Prompt | Look for "bmesh" in the records and copy every line that has it.

Provided records |
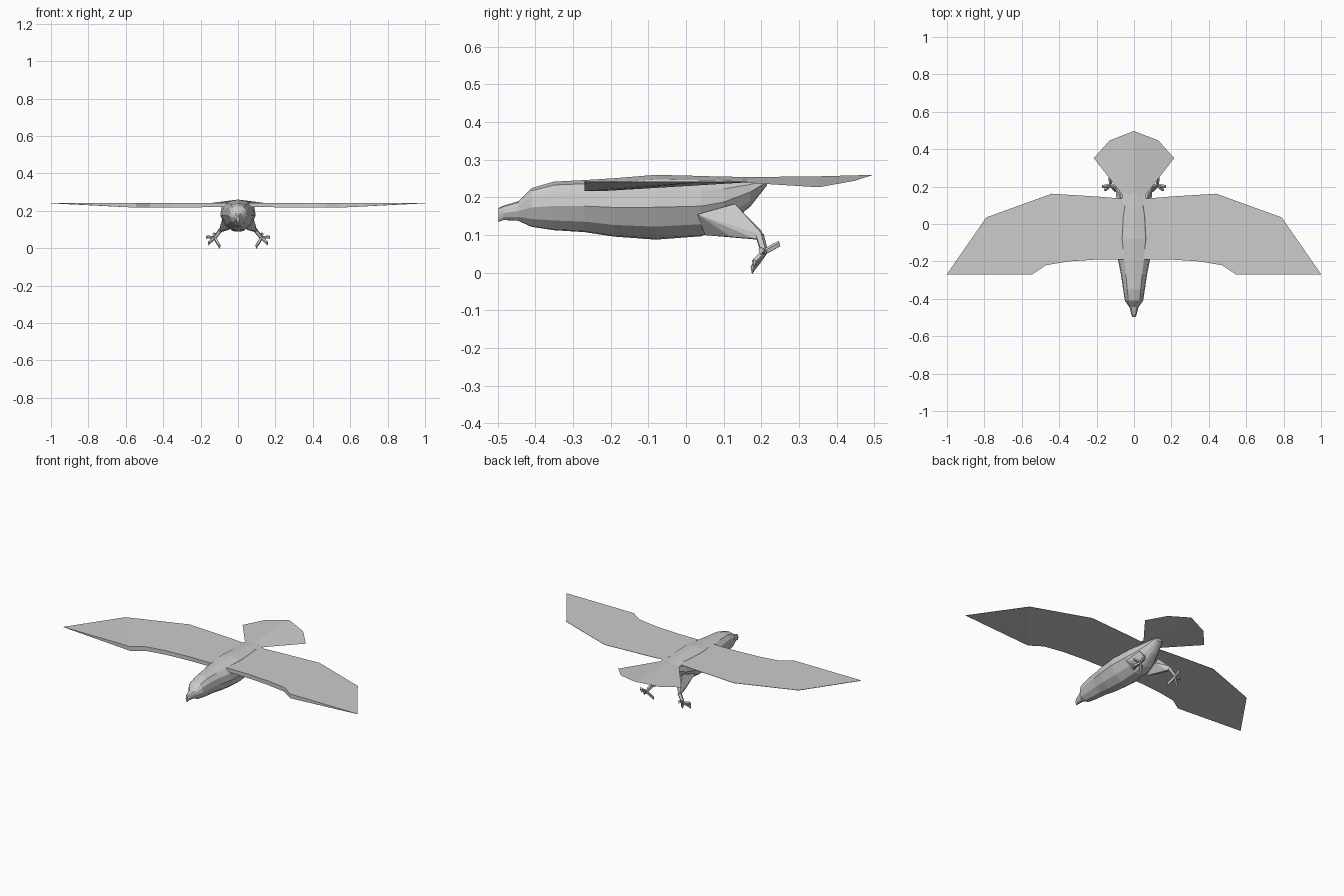
import bpy, bmesh
from mathutils import Vector

cube = bpy.data.objects.get("Cube")
if cube:
    bpy.data.objects.remove(cube, do_unlink=True)

grey = bpy.data.materials.new("plain grey")
grey.use_nodes = True
grey.diffuse_color = (0.6, 0.6, 0.6, 1)
grey.node_tree.nodes["Principled BSDF"].inputs["Base Color"].default_value = grey.diffuse_color


def finish(name, bm, closed=True):
    """Turn a bmesh into a flat shaded grey object."""
    bmesh.ops.remove_doubles(bm, verts=bm.verts, dist=0.0001)
    if closed:
        bmesh.ops.recalc_face_normals(bm, faces=bm.faces)
    mesh = bpy.data.meshes.new(name)
    bm.to_mesh(mesh)
    bm.free()
    mesh.materials.append(grey)
    obj = bpy.data.objects.new(name, mesh)
    bpy.context.collection.objects.link(obj)
    return obj


def loft(name, rings):
    """Skin a row of equal rings and cap both ends."""
    bm = bmesh.new()
    rows = [[bm.verts.new(p) for p in ring] for ring in rings]
    n = len(rows[0])
    for a, b in zip(rows, rows[1:]):
        for i in range(n):
            j = (i + 1) % n
            bm.faces.new((a[i], a[j], b[j], b[i]))
    bm.faces.new(rows[0])
    bm.faces.new(rows[-1])
    return finish(name, bm)


def limb(name, path, radii, sides=5):
    """Tapered tube along a path of points."""
    path = [Vector(p) for p in path]
    turn = (path[-1] - path[0]).to_track_quat('Z', 'Y').to_matrix()
    rings = []
    for p, r in zip(path, radii):
        bm = bmesh.new()
        circle = bmesh.ops.create_circle(bm, segments=sides, radius=r)["verts"]
        rings.append([p + turn @ v.co for v in circle])
        bm.free()
    return loft(name, rings)


# Body: one faceted section scaled along the length (y, half width, top, bottom)
half = [(0.62, 0.93), (0.92, 0.76), (1, 0.5), (0.72, 0.2), (0.3, 0.02)]
section = [(0, 1)] + half + [(0, 0)] + [(-u, v) for u, v in reversed(half)]
stations = [
    (-0.498, 0.007, 0.172, 0.135), (-0.485, 0.014, 0.178, 0.14),
    (-0.445, 0.024, 0.19, 0.138), (-0.41, 0.049, 0.225, 0.122),
    (-0.35, 0.058, 0.242, 0.113), (-0.27, 0.07, 0.246, 0.108),
    (-0.19, 0.086, 0.251, 0.096), (-0.08, 0.095, 0.26, 0.088),
    (0.04, 0.087, 0.257, 0.097), (0.1, 0.073, 0.255, 0.12),
    (0.17, 0.045, 0.253, 0.175), (0.215, 0.025, 0.25, 0.232)]
loft("body", [[(w * u, y, b + (t - b) * v) for u, v in section]
              for y, w, t, b in stations])

# Wings: leading point, its thickness, trailing point
wing = [((0.05, -0.19), 0.023, (0.05, 0.135)), ((0.2, -0.19), 0.024, (0.2, 0.147)),
        ((0.35, -0.2), 0.025, (0.33, 0.155)), ((0.47, -0.22), 0.026, (0.44, 0.162)),
        ((0.545, -0.27), 0.026, (0.79, 0.035)), ((0.998, -0.27), 0.001, (1, -0.268))]
for side, s in (("left", 1), ("right", -1)):
    loft(side + "_wing", [[(s * a[0], a[1], 0.243), (s * a[0], a[1], 0.243 - d),
                           (s * c[0], c[1], 0.24), (s * c[0], c[1], 0.242)]
                          for a, d, c in wing])

# Tail: fanned sheet with a raised centre ridge
bm = bmesh.new()
ridge = [(0.08, 0.256), (0.16, 0.254), (0.35, 0.256), (0.497, 0.26)]
edge = [(0.06, 0.1, 0.245), (0.065, 0.16, 0.239), (0.215, 0.352, 0.227), (0.13, 0.447, 0.244)]
for s in (1, -1):
    for i in range(3):
        (y0, z0), (y1, z1) = ridge[i:i + 2]
        p, q = edge[i:i + 2]
        corners = [(0, y0, z0), (s * p[0], *p[1:]), (s * q[0], *q[1:]), (0, y1, z1)]
        face = bm.faces.new([bm.verts.new(c) for c in corners])
        face.normal_update()
        if face.normal.z < 0:
            face.normal_flip()
finish("tail", bm, closed=False)

# Legs: hulled thigh, thin shank, four clawed toes
thigh = [(0.085, 0.03, 0.155), (0.068, 0.13, 0.183), (0.035, 0.14, 0.14),
         (0.045, 0.05, 0.1), (0.082, 0.12, 0.095),
         (0.098, 0.185, 0.09), (0.083, 0.19, 0.088), (0.1, 0.205, 0.1), (0.084, 0.2, 0.112)]
toes = {"outer": (0.168, 0.2, 0.06), "front": (0.155, 0.182, 0.03),
        "inner": (0.1, 0.178, 0.014), "back": (0.128, 0.248, 0.077)}
for side, s in (("left", 1), ("right", -1)):
    def flip(p):
        return Vector((s * p[0], p[1], p[2]))

    bm = bmesh.new()
    for p in thigh:
        bm.verts.new(flip(p))
    bmesh.ops.convex_hull(bm, input=bm.verts)
    finish(side + "_thigh", bm)
    foot = flip((0.125, 0.208, 0.055))
    limb(side + "_shank", [flip((0.091, 0.195, 0.1)), foot], (0.012, 0.01))
    for toe, tip in toes.items():
        end = flip(tip)
        claw = end + Vector((0, 0, -0.013)) + (end - foot) * 0.08
        limb(f"{side}_{toe}_toe", [foot, foot.lerp(end, 0.6), end, claw],
             (0.008, 0.009, 0.008, 0.001))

Output below |
import bpy, bmesh
    """Turn a bmesh into a flat shaded grey object."""
    bmesh.ops.remove_doubles(bm, verts=bm.verts, dist=0.0001)
        bmesh.ops.recalc_face_normals(bm, faces=bm.faces)
    bm = bmesh.new()
        bm = bmesh.new()
        circle = bmesh.ops.create_circle(bm, segments=sides, radius=r)["verts"]
bm = bmesh.new()
    bm = bmesh.new()
    bmesh.ops.convex_hull(bm, input=bm.verts)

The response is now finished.